[Data for review Boundary: Start]

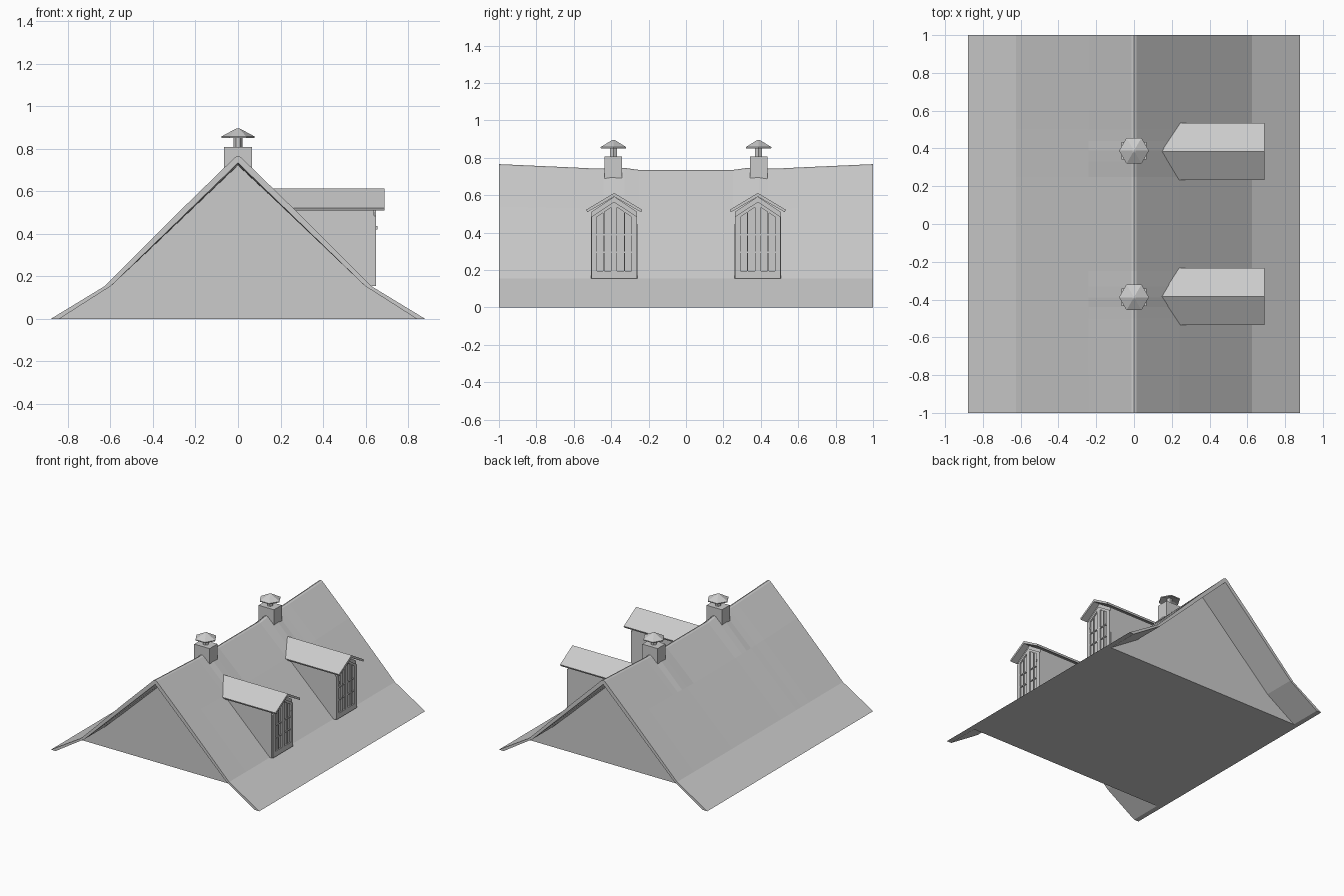
import bpy, bmesh, math

if "Cube" in bpy.data.objects:
    bpy.data.objects.remove(bpy.data.objects["Cube"])


def finish(bm, name):
    bmesh.ops.recalc_face_normals(bm, faces=bm.faces)
    me = bpy.data.meshes.new(name)
    bm.to_mesh(me)
    bm.free()
    ob = bpy.data.objects.new(name, me)
    bpy.context.collection.objects.link(ob)
    return ob


def loft(bm, sections):
    """Closed solid through a list of matching closed sections."""
    rings = [[bm.verts.new(p) for p in s] for s in sections]
    n = len(rings[0])
    for a, b in zip(rings, rings[1:]):
        for i in range(n):
            j = (i + 1) % n
            bm.faces.new((a[i], a[j], b[j], b[i]))
    bm.faces.new(rings[0])
    bm.faces.new(rings[-1][::-1])


def prism_x(bm, pts, x0, x1):
    """Polygon in (y, z) extruded along x; each x may be a function of z."""
    fx = lambda x, z: x(z) if callable(x) else x
    loft(bm, [[(fx(x, z), y, z) for y, z in pts] for x in (x0, x1)])


# Sagging ridge: |y| -> (smooth sag height, ridge height lifted at the chimneys)
half = [(1, .766, .766), (.8, .757, .757), (.6, .748, .748), (.5, .743, .743),
        (.44, .741, .742), (.39, .739, .75), (.33, .737, .746), (.25, .735, .735)]
stations = [(-y, s, r) for y, s, r in half] + [(y, s, r) for y, s, r in half[::-1]]


def mirror_profile(right):
    return right + [(-x, z) for x, z in right[::-1] if x > 0]


def roof_section(y, sag, ridge):
    mid = .155 + (sag - .155) * .63
    outer = mirror_profile([(.88, 0), (.625, .155), (.24, mid),
                            (.014, ridge - .006), (0, ridge)])
    inner = mirror_profile([(.84, 0), (.597, .155), (0, sag - .033)])
    return [(x, y, z) for x, z in outer + inner[::-1]]


# Main flared roof shell
bm = bmesh.new()
loft(bm, [roof_section(*s) for s in stations])
finish(bm, "roof")

# Recessed gable body filling the roof
bm = bmesh.new()
prof = lambda top: mirror_profile([(.842, 0), (.60, .155), (0, top)])
loft(bm, [[(x, y, z) for x, z in prof(top)]
          for y, top in ((-.75, .726), (-.4, .71), (.4, .71), (.75, .726))])
finish(bm, "gable_body")

slope = lambda z: .625 - (z - .155) * 1.055 - .01


def dormer(cy, knob_side):
    # Walls, cut back along the roof slope
    bm = bmesh.new()
    wall = [(.125, .155), (.123, .51), (0, .592), (-.123, .51), (-.125, .155)]
    prism_x(bm, [(cy + y, z) for y, z in wall], .64, slope)
    finish(bm, "dormer_walls")

    # Gabled dormer roof
    bm = bmesh.new()
    cap = [(.15, .522), (0, .612), (-.15, .522), (-.144, .509), (0, .592), (.144, .509)]
    prism_x(bm, [(cy + y, z) for y, z in cap], .69, slope)
    finish(bm, "dormer_roof")

    # Window: surround and two leaves with sloped heads and glazing bars
    bm = bmesh.new()
    top = lambda y: .565 - .66 * abs(y)

    def strip(y0, y1, z0, x1, drop0=None):
        ends = [(y0, z0), (y1, z0), (y1, top(y1)), (y0, top(y0))]
        if drop0 is not None:
            ends[0], ends[1] = (y0, top(y0) - drop0), (y1, top(y1) - drop0)
        prism_x(bm, [(cy + y, z) for y, z in ends], .638, x1)

    for s in (-1, 1):
        strip(s * .104, s * .122, .155, .65)
        strip(0, s * .104, .155, .65, .02)
        prism_x(bm, [(cy, .155), (cy + s * .104, .155),
                     (cy + s * .104, .195), (cy, .195)], .638, .65)
        for a, b in ((0, .016), (.092, .104), (.052, .059)):
            strip(s * a, s * b, .195, .65)
        for z in (.29, .385):
            prism_x(bm, [(cy + s * .016, z), (cy + s * .092, z),
                         (cy + s * .092, z + .008), (cy + s * .016, z + .008)], .638, .648)
    finish(bm, "dormer_window")

    # Small latch
    bm = bmesh.new()
    y = cy + knob_side * .092
    prism_x(bm, [(y - .003, .42), (y + .003, .42), (y + .003, .436), (y - .003, .436)],
            .645, .655)
    finish(bm, "window_latch")


def chimney(cy):
    # Square stack
    bm = bmesh.new()
    loft(bm, [[(x, cy + y, z) for x, y in
               ((.065, .047), (-.065, .047), (-.065, -.047), (.065, -.047))]
              for z in (.66, .808)])
    finish(bm, "chimney_stack")

    # Hexagonal pipe and cowl
    def hexagons(name, levels):
        bm = bmesh.new()
        loft(bm, [[(r * math.cos(i * math.pi / 3), cy + r * math.sin(i * math.pi / 3), z)
                   for i in range(6)] for r, z in levels])
        finish(bm, name)
    hexagons("chimney_pipe", [(.021, .80), (.021, .87)])
    hexagons("chimney_cowl", [(.02, .864), (.078, .85), (.079, .857), (.012, .893), (.004, .896)])


for side in (-1, 1):
    dormer(side * .384, -side)
    chimney(side * .388)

[Data for review Boundary: End]

What is required -> Your task is to set down each line above verbatim while excluding the pictures.

Solution below ->
import bpy, bmesh, math

if "Cube" in bpy.data.objects:
    bpy.data.objects.remove(bpy.data.objects["Cube"])


def finish(bm, name):
    bmesh.ops.recalc_face_normals(bm, faces=bm.faces)
    me = bpy.data.meshes.new(name)
    bm.to_mesh(me)
    bm.free()
    ob = bpy.data.objects.new(name, me)
    bpy.context.collection.objects.link(ob)
    return ob


def loft(bm, sections):
    """Closed solid through a list of matching closed sections."""
    rings = [[bm.verts.new(p) for p in s] for s in sections]
    n = len(rings[0])
    for a, b in zip(rings, rings[1:]):
        for i in range(n):
            j = (i + 1) % n
            bm.faces.new((a[i], a[j], b[j], b[i]))
    bm.faces.new(rings[0])
    bm.faces.new(rings[-1][::-1])


def prism_x(bm, pts, x0, x1):
    """Polygon in (y, z) extruded along x; each x may be a function of z."""
    fx = lambda x, z: x(z) if callable(x) else x
    loft(bm, [[(fx(x, z), y, z) for y, z in pts] for x in (x0, x1)])


# Sagging ridge: |y| -> (smooth sag height, ridge height lifted at the chimneys)
half = [(1, .766, .766), (.8, .757, .757), (.6, .748, .748), (.5, .743, .743),
        (.44, .741, .742), (.39, .739, .75), (.33, .737, .746), (.25, .735, .735)]
stations = [(-y, s, r) for y, s, r in half] + [(y, s, r) for y, s, r in half[::-1]]


def mirror_profile(right):
    return right + [(-x, z) for x, z in right[::-1] if x > 0]


def roof_section(y, sag, ridge):
    mid = .155 + (sag - .155) * .63
    outer = mirror_profile([(.88, 0), (.625, .155), (.24, mid),
                            (.014, ridge - .006), (0, ridge)])
    inner = mirror_profile([(.84, 0), (.597, .155), (0, sag - .033)])
    return [(x, y, z) for x, z in outer + inner[::-1]]


# Main flared roof shell
bm = bmesh.new()
loft(bm, [roof_section(*s) for s in stations])
finish(bm, "roof")

# Recessed gable body filling the roof
bm = bmesh.new()
prof = lambda top: mirror_profile([(.842, 0), (.60, .155), (0, top)])
loft(bm, [[(x, y, z) for x, z in prof(top)]
          for y, top in ((-.75, .726), (-.4, .71), (.4, .71), (.75, .726))])
finish(bm, "gable_body")

slope = lambda z: .625 - (z - .155) * 1.055 - .01


def dormer(cy, knob_side):
    # Walls, cut back along the roof slope
    bm = bmesh.new()
    wall = [(.125, .155), (.123, .51), (0, .592), (-.123, .51), (-.125, .155)]
    prism_x(bm, [(cy + y, z) for y, z in wall], .64, slope)
    finish(bm, "dormer_walls")

    # Gabled dormer roof
    bm = bmesh.new()
    cap = [(.15, .522), (0, .612), (-.15, .522), (-.144, .509), (0, .592), (.144, .509)]
    prism_x(bm, [(cy + y, z) for y, z in cap], .69, slope)
    finish(bm, "dormer_roof")

    # Window: surround and two leaves with sloped heads and glazing bars
    bm = bmesh.new()
    top = lambda y: .565 - .66 * abs(y)

    def strip(y0, y1, z0, x1, drop0=None):
        ends = [(y0, z0), (y1, z0), (y1, top(y1)), (y0, top(y0))]
        if drop0 is not None:
            ends[0], ends[1] = (y0, top(y0) - drop0), (y1, top(y1) - drop0)
        prism_x(bm, [(cy + y, z) for y, z in ends], .638, x1)

    for s in (-1, 1):
        strip(s * .104, s * .122, .155, .65)
        strip(0, s * .104, .155, .65, .02)
        prism_x(bm, [(cy, .155), (cy + s * .104, .155),
                     (cy + s * .104, .195), (cy, .195)], .638, .65)
        for a, b in ((0, .016), (.092, .104), (.052, .059)):
            strip(s * a, s * b, .195, .65)
        for z in (.29, .385):
            prism_x(bm, [(cy + s * .016, z), (cy + s * .092, z),
                         (cy + s * .092, z + .008), (cy + s * .016, z + .008)], .638, .648)
    finish(bm, "dormer_window")

    # Small latch
    bm = bmesh.new()
    y = cy + knob_side * .092
    prism_x(bm, [(y - .003, .42), (y + .003, .42), (y + .003, .436), (y - .003, .436)],
            .645, .655)
    finish(bm, "window_latch")


def chimney(cy):
    # Square stack
    bm = bmesh.new()
    loft(bm, [[(x, cy + y, z) for x, y in
               ((.065, .047), (-.065, .047), (-.065, -.047), (.065, -.047))]
              for z in (.66, .808)])
    finish(bm, "chimney_stack")

    # Hexagonal pipe and cowl
    def hexagons(name, levels):
        bm = bmesh.new()
        loft(bm, [[(r * math.cos(i * math.pi / 3), cy + r * math.sin(i * math.pi / 3), z)
                   for i in range(6)] for r, z in levels])
        finish(bm, name)
    hexagons("chimney_pipe", [(.021, .80), (.021, .87)])
    hexagons("chimney_cowl", [(.02, .864), (.078, .85), (.079, .857), (.012, .893), (.004, .896)])


for side in (-1, 1):
    dormer(side * .384, -side)
    chimney(side * .388)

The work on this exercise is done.